▶ _Items listed in a dataset_
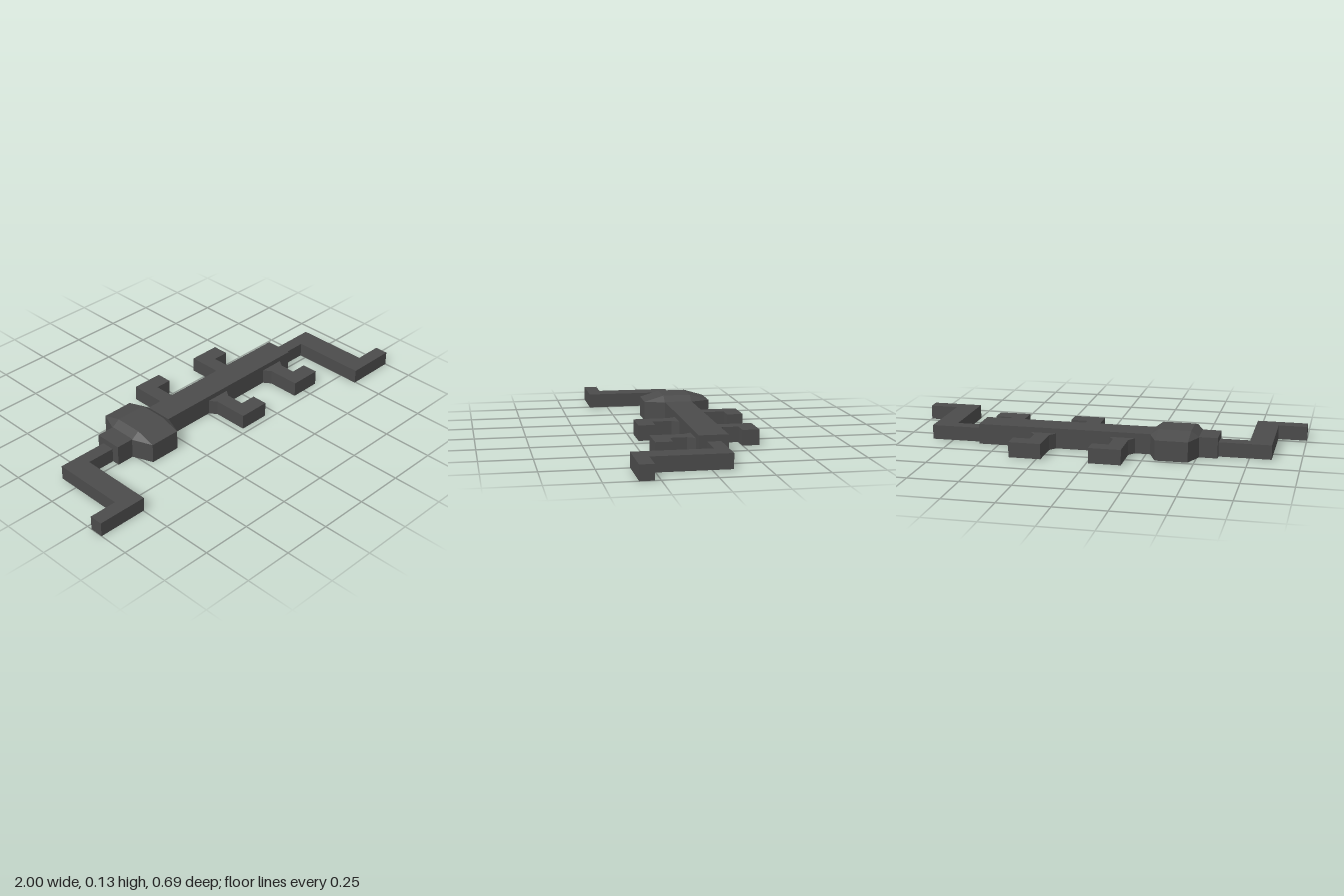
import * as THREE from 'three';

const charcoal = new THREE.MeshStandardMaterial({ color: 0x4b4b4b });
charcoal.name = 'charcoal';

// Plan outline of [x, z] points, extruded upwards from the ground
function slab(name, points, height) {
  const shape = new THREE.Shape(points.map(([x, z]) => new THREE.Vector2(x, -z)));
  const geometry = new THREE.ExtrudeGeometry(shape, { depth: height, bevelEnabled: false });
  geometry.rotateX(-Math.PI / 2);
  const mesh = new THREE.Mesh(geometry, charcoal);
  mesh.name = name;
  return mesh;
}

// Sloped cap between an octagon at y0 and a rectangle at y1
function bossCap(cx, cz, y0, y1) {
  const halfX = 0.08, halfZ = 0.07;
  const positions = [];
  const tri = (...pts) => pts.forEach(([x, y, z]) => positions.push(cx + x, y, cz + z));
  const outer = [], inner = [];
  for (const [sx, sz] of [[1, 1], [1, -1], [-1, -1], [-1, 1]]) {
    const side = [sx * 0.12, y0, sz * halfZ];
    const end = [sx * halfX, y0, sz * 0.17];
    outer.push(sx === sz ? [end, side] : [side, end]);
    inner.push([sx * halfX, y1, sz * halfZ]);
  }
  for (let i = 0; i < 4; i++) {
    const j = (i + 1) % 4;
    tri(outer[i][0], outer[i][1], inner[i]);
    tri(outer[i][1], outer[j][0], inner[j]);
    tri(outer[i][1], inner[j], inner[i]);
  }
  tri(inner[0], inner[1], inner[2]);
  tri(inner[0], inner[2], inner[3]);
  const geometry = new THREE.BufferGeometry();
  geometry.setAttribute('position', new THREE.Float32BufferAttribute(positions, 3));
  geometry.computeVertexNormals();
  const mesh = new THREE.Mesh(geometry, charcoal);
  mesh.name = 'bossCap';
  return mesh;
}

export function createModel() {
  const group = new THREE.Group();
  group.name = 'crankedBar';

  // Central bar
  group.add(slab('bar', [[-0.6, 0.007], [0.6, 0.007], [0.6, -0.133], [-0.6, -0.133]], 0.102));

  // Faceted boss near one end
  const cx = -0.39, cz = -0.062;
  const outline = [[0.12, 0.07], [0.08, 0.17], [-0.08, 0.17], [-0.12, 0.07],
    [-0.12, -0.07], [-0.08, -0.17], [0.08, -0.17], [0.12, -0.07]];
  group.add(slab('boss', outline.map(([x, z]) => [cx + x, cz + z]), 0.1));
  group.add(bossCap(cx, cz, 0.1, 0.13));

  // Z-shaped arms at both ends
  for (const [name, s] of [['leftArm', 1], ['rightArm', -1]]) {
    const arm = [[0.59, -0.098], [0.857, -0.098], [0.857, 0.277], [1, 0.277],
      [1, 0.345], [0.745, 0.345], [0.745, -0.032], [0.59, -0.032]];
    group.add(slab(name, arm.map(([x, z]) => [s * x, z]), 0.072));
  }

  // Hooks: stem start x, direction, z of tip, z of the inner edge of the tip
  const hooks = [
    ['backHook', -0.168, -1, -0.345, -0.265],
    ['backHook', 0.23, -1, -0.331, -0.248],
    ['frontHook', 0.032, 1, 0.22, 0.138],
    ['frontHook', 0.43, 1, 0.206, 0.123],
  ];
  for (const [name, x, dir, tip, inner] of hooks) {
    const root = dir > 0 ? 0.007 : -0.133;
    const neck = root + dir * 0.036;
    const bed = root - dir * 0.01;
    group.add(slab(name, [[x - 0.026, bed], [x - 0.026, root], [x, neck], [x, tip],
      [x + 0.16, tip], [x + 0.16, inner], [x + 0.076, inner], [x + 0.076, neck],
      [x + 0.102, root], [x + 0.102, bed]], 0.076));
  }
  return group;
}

▶ _Work to be completed_
Your copy should restate every record word for word and contain no pictures.

▶ _Result of the task_
import * as THREE from 'three';

const charcoal = new THREE.MeshStandardMaterial({ color: 0x4b4b4b });
charcoal.name = 'charcoal';

// Plan outline of [x, z] points, extruded upwards from the ground
function slab(name, points, height) {
  const shape = new THREE.Shape(points.map(([x, z]) => new THREE.Vector2(x, -z)));
  const geometry = new THREE.ExtrudeGeometry(shape, { depth: height, bevelEnabled: false });
  geometry.rotateX(-Math.PI / 2);
  const mesh = new THREE.Mesh(geometry, charcoal);
  mesh.name = name;
  return mesh;
}

// Sloped cap between an octagon at y0 and a rectangle at y1
function bossCap(cx, cz, y0, y1) {
  const halfX = 0.08, halfZ = 0.07;
  const positions = [];
  const tri = (...pts) => pts.forEach(([x, y, z]) => positions.push(cx + x, y, cz + z));
  const outer = [], inner = [];
  for (const [sx, sz] of [[1, 1], [1, -1], [-1, -1], [-1, 1]]) {
    const side = [sx * 0.12, y0, sz * halfZ];
    const end = [sx * halfX, y0, sz * 0.17];
    outer.push(sx === sz ? [end, side] : [side, end]);
    inner.push([sx * halfX, y1, sz * halfZ]);
  }
  for (let i = 0; i < 4; i++) {
    const j = (i + 1) % 4;
    tri(outer[i][0], outer[i][1], inner[i]);
    tri(outer[i][1], outer[j][0], inner[j]);
    tri(outer[i][1], inner[j], inner[i]);
  }
  tri(inner[0], inner[1], inner[2]);
  tri(inner[0], inner[2], inner[3]);
  const geometry = new THREE.BufferGeometry();
  geometry.setAttribute('position', new THREE.Float32BufferAttribute(positions, 3));
  geometry.computeVertexNormals();
  const mesh = new THREE.Mesh(geometry, charcoal);
  mesh.name = 'bossCap';
  return mesh;
}

export function createModel() {
  const group = new THREE.Group();
  group.name = 'crankedBar';

  // Central bar
  group.add(slab('bar', [[-0.6, 0.007], [0.6, 0.007], [0.6, -0.133], [-0.6, -0.133]], 0.102));

  // Faceted boss near one end
  const cx = -0.39, cz = -0.062;
  const outline = [[0.12, 0.07], [0.08, 0.17], [-0.08, 0.17], [-0.12, 0.07],
    [-0.12, -0.07], [-0.08, -0.17], [0.08, -0.17], [0.12, -0.07]];
  group.add(slab('boss', outline.map(([x, z]) => [cx + x, cz + z]), 0.1));
  group.add(bossCap(cx, cz, 0.1, 0.13));

  // Z-shaped arms at both ends
  for (const [name, s] of [['leftArm', 1], ['rightArm', -1]]) {
    const arm = [[0.59, -0.098], [0.857, -0.098], [0.857, 0.277], [1, 0.277],
      [1, 0.345], [0.745, 0.345], [0.745, -0.032], [0.59, -0.032]];
    group.add(slab(name, arm.map(([x, z]) => [s * x, z]), 0.072));
  }

  // Hooks: stem start x, direction, z of tip, z of the inner edge of the tip
  const hooks = [
    ['backHook', -0.168, -1, -0.345, -0.265],
    ['backHook', 0.23, -1, -0.331, -0.248],
    ['frontHook', 0.032, 1, 0.22, 0.138],
    ['frontHook', 0.43, 1, 0.206, 0.123],
  ];
  for (const [name, x, dir, tip, inner] of hooks) {
    const root = dir > 0 ? 0.007 : -0.133;
    const neck = root + dir * 0.036;
    const bed = root - dir * 0.01;
    group.add(slab(name, [[x - 0.026, bed], [x - 0.026, root], [x, neck], [x, tip],
      [x + 0.16, tip], [x + 0.16, inner], [x + 0.076, inner], [x + 0.076, neck],
      [x + 0.102, root], [x + 0.102, bed]], 0.076));
  }
  return group;
}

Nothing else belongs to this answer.